To the central content area

News & activities

President Tsai attends Taiwanese Cultural Association centennial celebration
President Tsai attends Taiwanese Cultural Association centennial celebration

On the afternoon of October 17, President Tsai Ing-wen attended a celebration marking the centennial of the Taiwanese Cultural Association (TCA). In remarks at the event, President Tsai thanked previous generations for their sacrifices and hard work that made Taiwan what it is today, and expressed hope that all citizens will continue to work together for a "Taiwan of the world."

The president noted that, just a few days before, Sweet Dew, a long-lost sculpture by the Japanese-era artist Huang Tu-shui, had been rediscovered. She pointed to the confident posture of the figure depicted in the legendary sculpture as an expression of the expectations that the artists of a century ago had for social progress in Taiwan.

The president noted that Sweet Dew was first shown to the public in 1921, the year of the founding of the TCA, and pointed out that the venue hosting the association's centennial happens to be the same venue where Huang's last sculpture Water Buffalo is housed.

The president said that Huang, like TCA founders Lin Hsien-tang, Chiang Wei-shui, Tsai Pei-huo, and Lai Ho, loved Taiwan deeply and carried a powerful sense of identity and mission. She further noted that the ideas put forward 100 years ago, including Huang's hope for a "Formosan era" in the arts as well as the TCA's insistence that "Taiwan should belong to the people of Taiwan" and that "Taiwan should be a part of the world," continue to remind the people of Taiwan to have confidence in themselves.

The president emphasized that the centennial is not just an occasion to commemorate a single group or era, but also an opportunity to carry forward their spirit so that Taiwanese culture can continue to be a force for progress in Taiwan.

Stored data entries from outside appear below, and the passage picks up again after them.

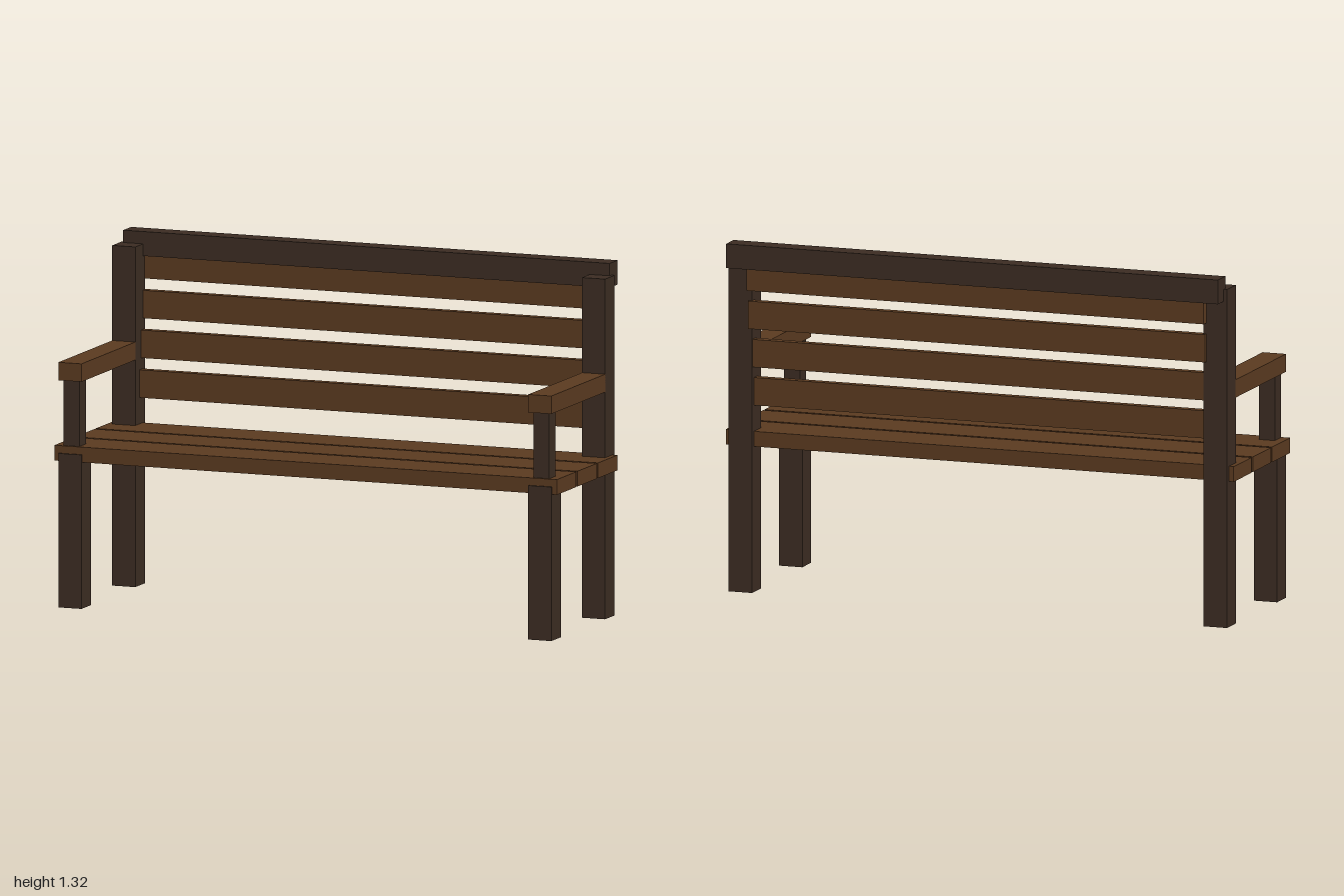
import * as THREE from 'three';

export function createModel() {
  const bench = new THREE.Group();
  bench.name = 'bench';

  const frameWood = new THREE.MeshStandardMaterial({ color: 0x3b2c22 });
  frameWood.name = 'darkFrameWood';
  const slatWood = new THREE.MeshStandardMaterial({ color: 0x5a3a20 });
  slatWood.name = 'brownSlatWood';

  // Adds a box spanning [min, max] on y and z, centred on x
  function beam(name, material, x, width, [y0, y1], [z0, z1]) {
    const mesh = new THREE.Mesh(new THREE.BoxGeometry(width, y1 - y0, z1 - z0), material);
    mesh.name = name;
    mesh.position.set(x, (y0 + y1) / 2, (z0 + z1) / 2);
    bench.add(mesh);
  }

  // Legs, posts and arms, mirrored left and right
  for (const [side, s] of [['left', 1], ['right', -1]]) {
    const x = s * 0.935;
    beam(side + 'FrontLeg', frameWood, x, 0.092, [0, 0.575], [0.245, 0.338]);
    beam(side + 'BackPost', frameWood, x, 0.092, [0, 1.27], [-0.276, -0.183]);
    beam(side + 'ArmSupport', frameWood, x, 0.063, [0.6, 0.85], [0.26, 0.323]);
    beam(side + 'Armrest', slatWood, x, 0.092, [0.848, 0.915], [-0.185, 0.338]);
  }

  // Seat slats
  for (let i = 0; i < 3; i++) {
    const front = 0.331 - i * 0.2;
    beam('seatSlat' + (i + 1), slatWood, 0, 2, [0.546, 0.603], [front - 0.187, front]);
  }

  // Back slats, each stepped slightly further back than the one below
  for (let i = 0; i < 4; i++) {
    const y = 0.701 + i * 0.146;
    const front = -0.224 - i * 0.0157;
    beam('backSlat' + (i + 1), slatWood, 0, 1.8, [y, y + 0.104], [front - 0.032, front]);
  }

  // Top rail
  beam('topRail', frameWood, 0, 1.936, [1.225, 1.316], [-0.336, -0.258]);

  return bench;
}
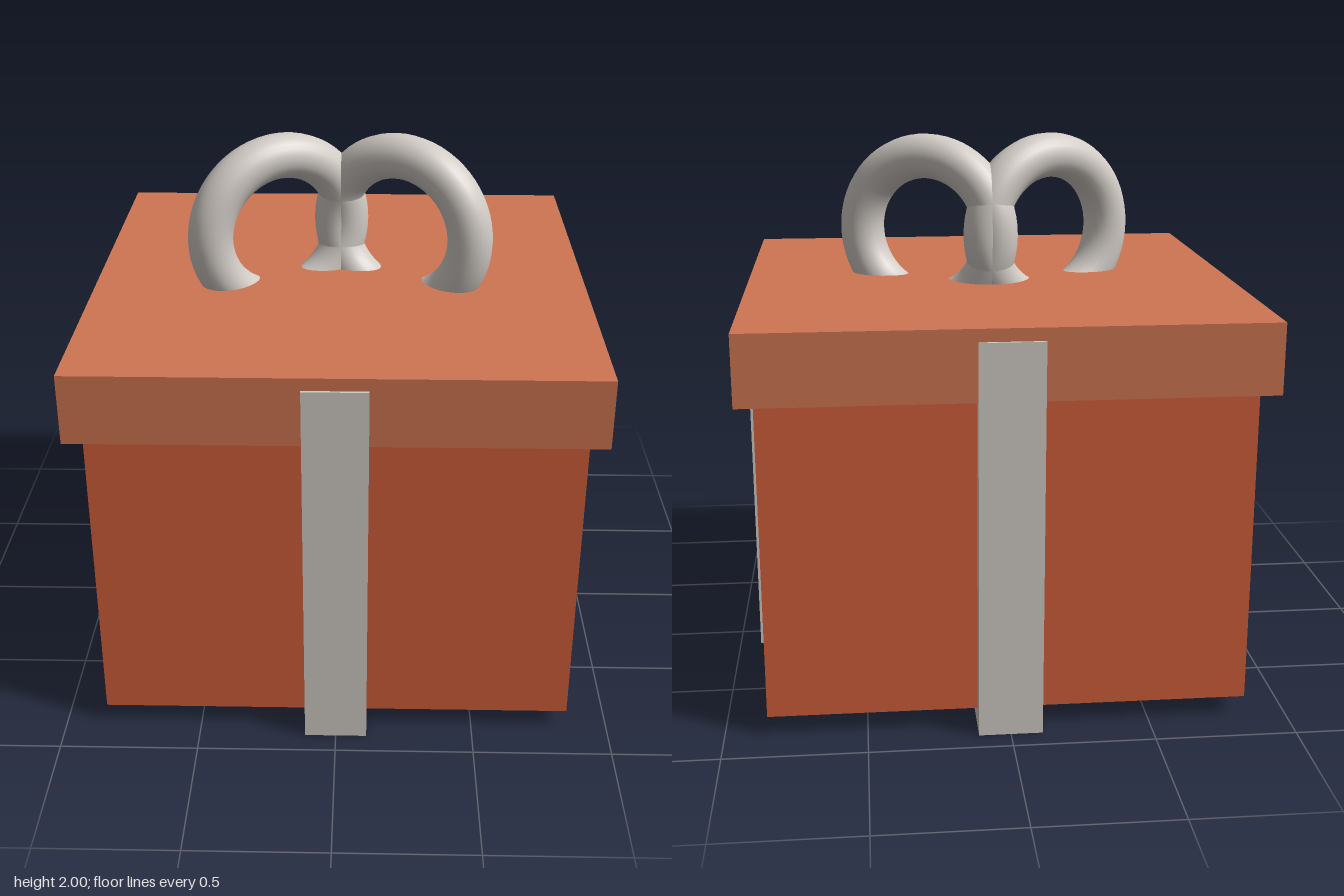
import * as THREE from 'three';

export function createModel() {
  const group = new THREE.Group();
  const mat = (name, color) => {
    const m = new THREE.MeshStandardMaterial({ color });
    m.name = name;
    return m;
  };
  const boxColor = mat('deep orange', 0xcf5e39);
  const lidColor = mat('soft orange', 0xce7552);
  const ribbonColor = mat('warm grey', 0xd1cbc5);

  const add = (name, geometry, material) => {
    const mesh = new THREE.Mesh(geometry, material);
    mesh.name = name;
    group.add(mesh);
    return mesh;
  };

  // Box body, running up inside the lid
  add('boxBody', new THREE.BoxGeometry(1.7, 1.2, 1.7), boxColor).position.y = 0.67;

  // Overhanging lid
  add('lid', new THREE.BoxGeometry(1.82, 0.25, 1.82), lidColor).position.y = 1.335;

  // Two crossing U-shaped ribbons wrapped under the box
  const w = 0.92, inner = 0.85, top = 1.415, width = 0.225;
  const band = new THREE.Shape([
    [-w, 0], [w, 0], [w, top], [inner, top], [inner, 0.07],
    [-inner, 0.07], [-inner, top], [-w, top],
  ].map(([x, y]) => new THREE.Vector2(x, y)));
  const bandGeometry = new THREE.ExtrudeGeometry(band, { depth: width, bevelEnabled: false });
  bandGeometry.translate(0, 0, -width / 2);
  add('ribbonAcross', bandGeometry, ribbonColor);
  add('ribbonFrontToBack', bandGeometry, ribbonColor).rotation.y = Math.PI / 2;

  // Bow: two angled rings that meet at the back and sink into the lid
  const ring = new THREE.TorusGeometry(0.281, 0.083, 24, 64);
  for (const side of [1, -1]) {
    const loop = add(side > 0 ? 'bowLoopLeft' : 'bowLoopRight', ring, ribbonColor);
    loop.position.set(side * 0.228, 1.636, 0);
    loop.rotation.y = -side * 0.497;
  }
  return group;
}
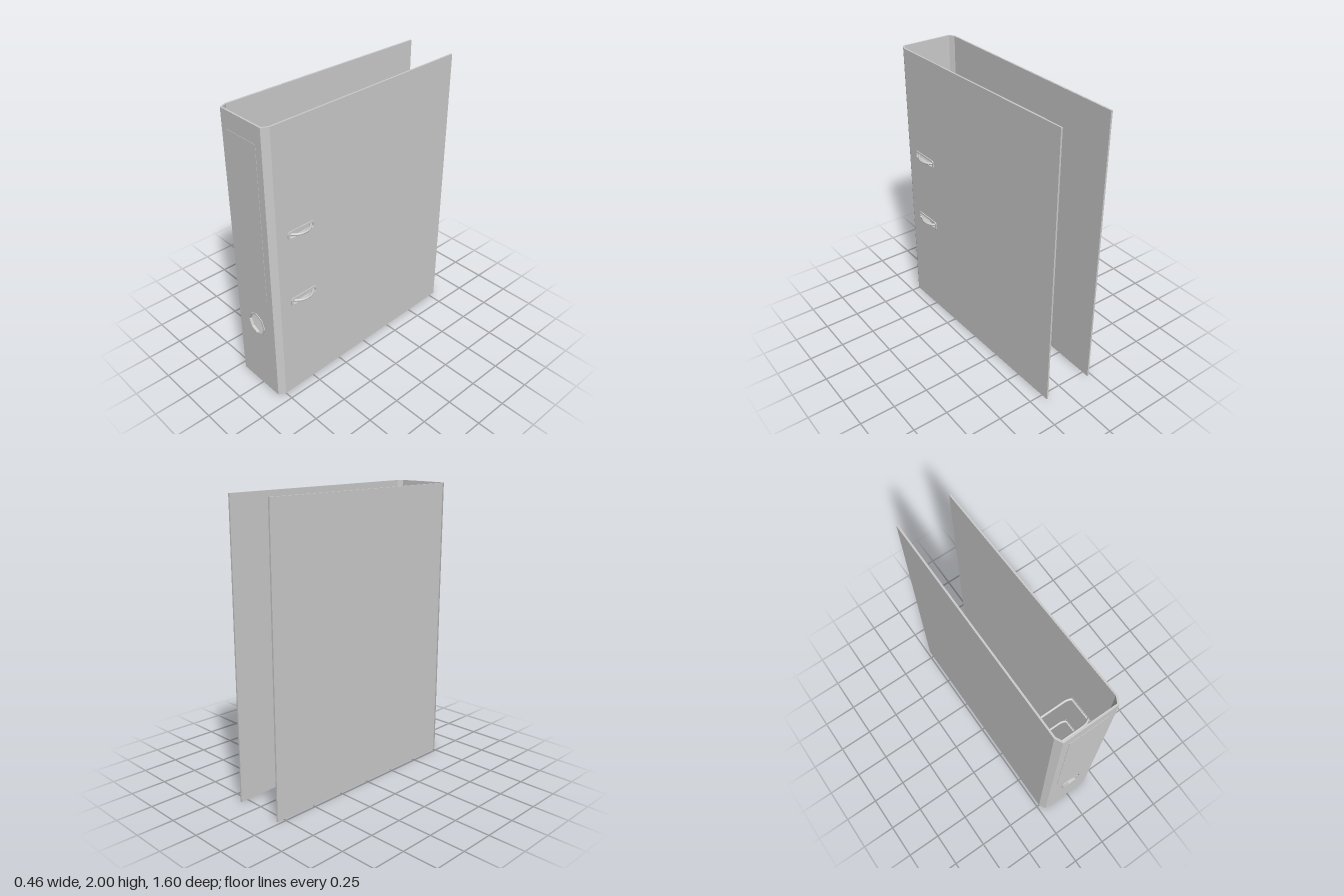
import * as THREE from 'three';

const HEIGHT = 2, THICK = 0.012;
const RING_HEIGHTS = [0.74, 1.245];
const material = new THREE.MeshStandardMaterial({ color: 0xcccccc, flatShading: true });
const smooth = new THREE.MeshStandardMaterial({ color: 0xcccccc });

function addMesh(parent, name, geometry, mat = material) {
  const mesh = new THREE.Mesh(geometry, mat);
  mesh.name = name;
  parent.add(mesh);
  return mesh;
}

function octagon(cx, cy, r) {
  return Array.from({ length: 8 }, (_, i) => {
    const a = (i * Math.PI) / 4;
    return new THREE.Vector2(cx + r * Math.cos(a), cy + r * Math.sin(a));
  });
}

// Long slot with chamfered ends
function slot(cx, cy, halfLength, halfHeight) {
  const l = halfLength, h = halfHeight, c = 0.012, k = h * 0.6;
  return [[-l, -k], [c - l, -h], [l - c, -h], [l, -k], [l, k], [l - c, h], [c - l, h], [-l, k]]
    .map(([x, y]) => new THREE.Vector2(cx + x, cy + y));
}

// Plate or frame reaching from z = back to z = front
function plate(outline, holes, back, front) {
  const shape = new THREE.Shape(outline);
  holes.forEach((points) => shape.holes.push(new THREE.Path(points)));
  return new THREE.ExtrudeGeometry(shape, { depth: front - back, bevelEnabled: false })
    .translate(0, 0, back);
}

// Upright board between two plan points [x, z], its outside on local +z
function board(parent, name, a, b, holes = []) {
  const group = new THREE.Group();
  group.name = name;
  group.position.set(a[0], 0, a[1]);
  group.rotation.y = Math.atan2(a[1] - b[1], b[0] - a[0]);
  const length = Math.hypot(b[0] - a[0], b[1] - a[1]);
  const outline = [[0, 0], [length, 0], [length, HEIGHT], [0, HEIGHT]]
    .map(([x, y]) => new THREE.Vector2(x, y));
  addMesh(group, name + 'Board', plate(outline, holes, -THICK, 0));
  parent.add(group);
  return group;
}

// U-shaped path of a binder ring: straight, half circle, straight
class RingCurve extends THREE.Curve {
  getPoint(t, target = new THREE.Vector3()) {
    const x0 = -0.185, xc = 0.117, zc = 0.553, r = 0.1;
    const straight = xc - x0, arc = Math.PI * r;
    const d = t * (2 * straight + arc);
    if (d < straight) return target.set(x0 + d, 0, zc - r);
    if (d > straight + arc) return target.set(xc - (d - straight - arc), 0, zc + r);
    const a = (d - straight) / r - Math.PI / 2;
    return target.set(xc + r * Math.cos(a), 0, zc + r * Math.sin(a));
  }
}

export function createModel() {
  const model = new THREE.Group();
  model.name = 'leverArchFile';

  // Cover, folded around a spine with chamfered edges
  const p = [[-0.23, -0.8], [-0.23, 0.75], [-0.205, 0.797], [0.165, 0.797], [0.19, 0.75], [0.147, -0.8]];
  const holeX = 0.185, holeY = 0.515, slotX = 0.193;
  board(model, 'rightCover', p[0], p[1]);
  board(model, 'rightSpineEdge', p[1], p[2]);
  const spine = board(model, 'spine', p[2], p[3], [octagon(holeX, holeY, 0.082)]);
  board(model, 'leftSpineEdge', p[3], p[4]);
  const cover = board(model, 'leftCover', p[4], p[5],
    RING_HEIGHTS.map((y) => slot(slotX, y, 0.1, 0.022)));

  // Finger hole rim and label on the spine
  addMesh(spine, 'fingerHoleRim',
    plate(octagon(holeX, holeY, 0.088), [octagon(holeX, holeY, 0.075)], -THICK - 0.003, 0.005));
  addMesh(spine, 'label', new THREE.BoxGeometry(0.266, 1.1, 0.002)).position.set(0.183, 1.33, 0.001);

  // Slot frames in the cover and the rings that pass through them
  const curve = new RingCurve();
  const ringRadius = 0.009;
  for (const y of RING_HEIGHTS) {
    addMesh(cover, 'slotFrame',
      plate(slot(slotX, y, 0.109, 0.031), [slot(slotX, y, 0.098, 0.019)], -THICK - 0.002, 0.007));
    const ring = new THREE.Group();
    ring.name = 'binderRing';
    ring.position.y = y;
    addMesh(ring, 'ringWire', new THREE.TubeGeometry(curve, 64, ringRadius, 10), smooth);
    for (const t of [0, 1]) {
      const cap = addMesh(ring, 'ringEnd', new THREE.CircleGeometry(ringRadius, 10));
      cap.position.copy(curve.getPoint(t));
      cap.rotation.y = -Math.PI / 2;
    }
    model.add(ring);
  }
  return model;
}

The president pointed out that countries gain power when their culture is filled with vitality. She said that over the past few years, the government has established the Taiwan Creative Content Agency as part of a national strategy to support the development of cultural industries, and has worked to change the law to make a more comprehensive regulatory system for cultural governance. The president stated that, on the day of the event, the National Museum of Taiwan Literature and the National Museum of Taiwan History were upgraded from fourth-level to third-level agencies within the Executive Yuan, a status which will give them enhanced capabilities to draw attention to the history and literature of Taiwan.

The president further stated that this year also saw the official launch of Taiwan+, Taiwan's own international online media platform to show the world our diversity and accomplishments and bring our voices and achievements to the international community.

The president expressed her conviction that the era of freedom longed for by the TCA founders has arrived, and that in contemporary Taiwan, neither cultural development nor the forms of exhibitions or performances is subject to government restrictions, and citizens' free speech and free expression are guaranteed.

As an example, the president pointed to this year's Golden Melody Awards, Golden Bell Awards, and the particular elegance and charisma of the many young award winners there, saying that this generation of young Taiwanese has nurtured a new spirit of freedom in Taiwan, creating memories and a future that belong uniquely to us.

The president said that only with freedom can people truly thrive. She thanked our predecessors for their hard work that made Taiwan what it is today, and expressed hope that everyone will continue to work together for a "Taiwan of the world."

Code Ver.:F201708221923 & F201708221923.cs
Code Ver.:201710241546 & 201710241546.cs